= ASSIGNMENT =
Line by line, copy out the entries exactly and leave the pictures behind.

[[ STUDY MATERIAL open ]]

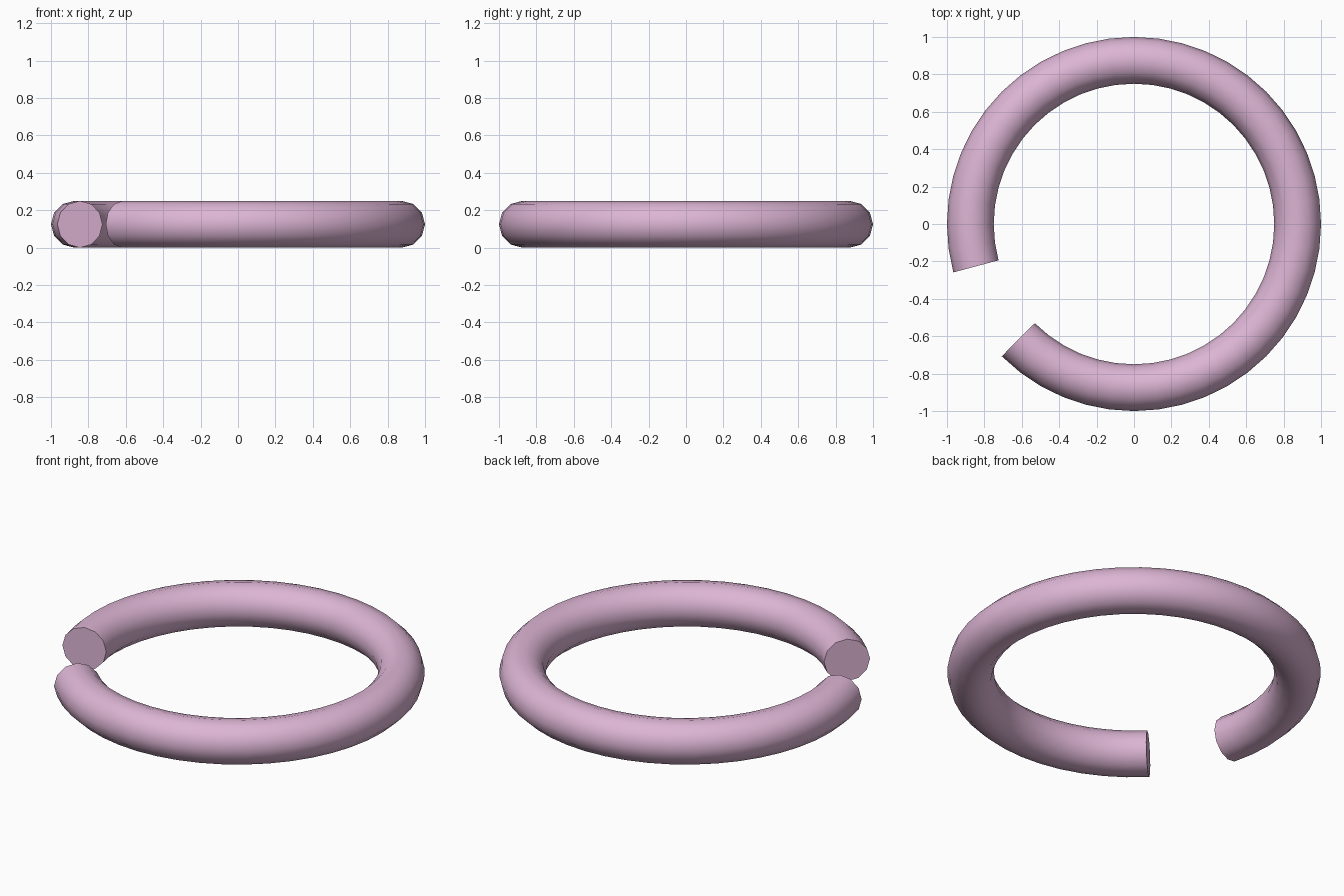
import bpy, bmesh
from math import sin, cos, pi, radians

if "Cube" in bpy.data.objects:
    bpy.data.objects.remove(bpy.data.objects["Cube"])

MAJOR, MINOR = 0.875, 0.125
STEPS, SIDES = 44, 12                      # 7.5 degree steps, 12-sided tube
START, END = radians(-135), radians(195)   # the gap lies at the front left

# Sweep the round section along the open arc
bm = bmesh.new()
rings = []
for i in range(STEPS + 1):
    a = START + (END - START) * i / STEPS
    ring = []
    for j in range(SIDES):
        t = 2 * pi * j / SIDES
        r = MAJOR + MINOR * cos(t)
        ring.append(bm.verts.new((r * cos(a), r * sin(a), MINOR + MINOR * sin(t))))
    rings.append(ring)
for r0, r1 in zip(rings, rings[1:]):
    for j in range(SIDES):
        k = (j + 1) % SIDES
        bm.faces.new((r0[j], r1[j], r1[k], r0[k]))

# Flat end caps
bm.faces.new(rings[0])
bm.faces.new(rings[-1][::-1])
bmesh.ops.recalc_face_normals(bm, faces=bm.faces)

mesh = bpy.data.meshes.new("open_ring")
bm.to_mesh(mesh)
bm.free()
ring_obj = bpy.data.objects.new("open_ring", mesh)
bpy.context.collection.objects.link(ring_obj)

# Pink material
pink = bpy.data.materials.new("pink")
pink.diffuse_color = (0.72, 0.46, 0.66, 1)
pink.use_nodes = True
pink.node_tree.nodes["Principled BSDF"].inputs["Base Color"].default_value = pink.diffuse_color
mesh.materials.append(pink)

# Smooth tube, crisp cap rims
bpy.context.view_layer.objects.active = ring_obj
ring_obj.select_set(True)
bpy.ops.object.shade_smooth_by_angle(angle=radians(40))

[[ STUDY MATERIAL closed ]]

= ANSWER =
import bpy, bmesh
from math import sin, cos, pi, radians

if "Cube" in bpy.data.objects:
    bpy.data.objects.remove(bpy.data.objects["Cube"])

MAJOR, MINOR = 0.875, 0.125
STEPS, SIDES = 44, 12                      # 7.5 degree steps, 12-sided tube
START, END = radians(-135), radians(195)   # the gap lies at the front left

# Sweep the round section along the open arc
bm = bmesh.new()
rings = []
for i in range(STEPS + 1):
    a = START + (END - START) * i / STEPS
    ring = []
    for j in range(SIDES):
        t = 2 * pi * j / SIDES
        r = MAJOR + MINOR * cos(t)
        ring.append(bm.verts.new((r * cos(a), r * sin(a), MINOR + MINOR * sin(t))))
    rings.append(ring)
for r0, r1 in zip(rings, rings[1:]):
    for j in range(SIDES):
        k = (j + 1) % SIDES
        bm.faces.new((r0[j], r1[j], r1[k], r0[k]))

# Flat end caps
bm.faces.new(rings[0])
bm.faces.new(rings[-1][::-1])
bmesh.ops.recalc_face_normals(bm, faces=bm.faces)

mesh = bpy.data.meshes.new("open_ring")
bm.to_mesh(mesh)
bm.free()
ring_obj = bpy.data.objects.new("open_ring", mesh)
bpy.context.collection.objects.link(ring_obj)

# Pink material
pink = bpy.data.materials.new("pink")
pink.diffuse_color = (0.72, 0.46, 0.66, 1)
pink.use_nodes = True
pink.node_tree.nodes["Principled BSDF"].inputs["Base Color"].default_value = pink.diffuse_color
mesh.materials.append(pink)

# Smooth tube, crisp cap rims
bpy.context.view_layer.objects.active = ring_obj
ring_obj.select_set(True)
bpy.ops.object.shade_smooth_by_angle(angle=radians(40))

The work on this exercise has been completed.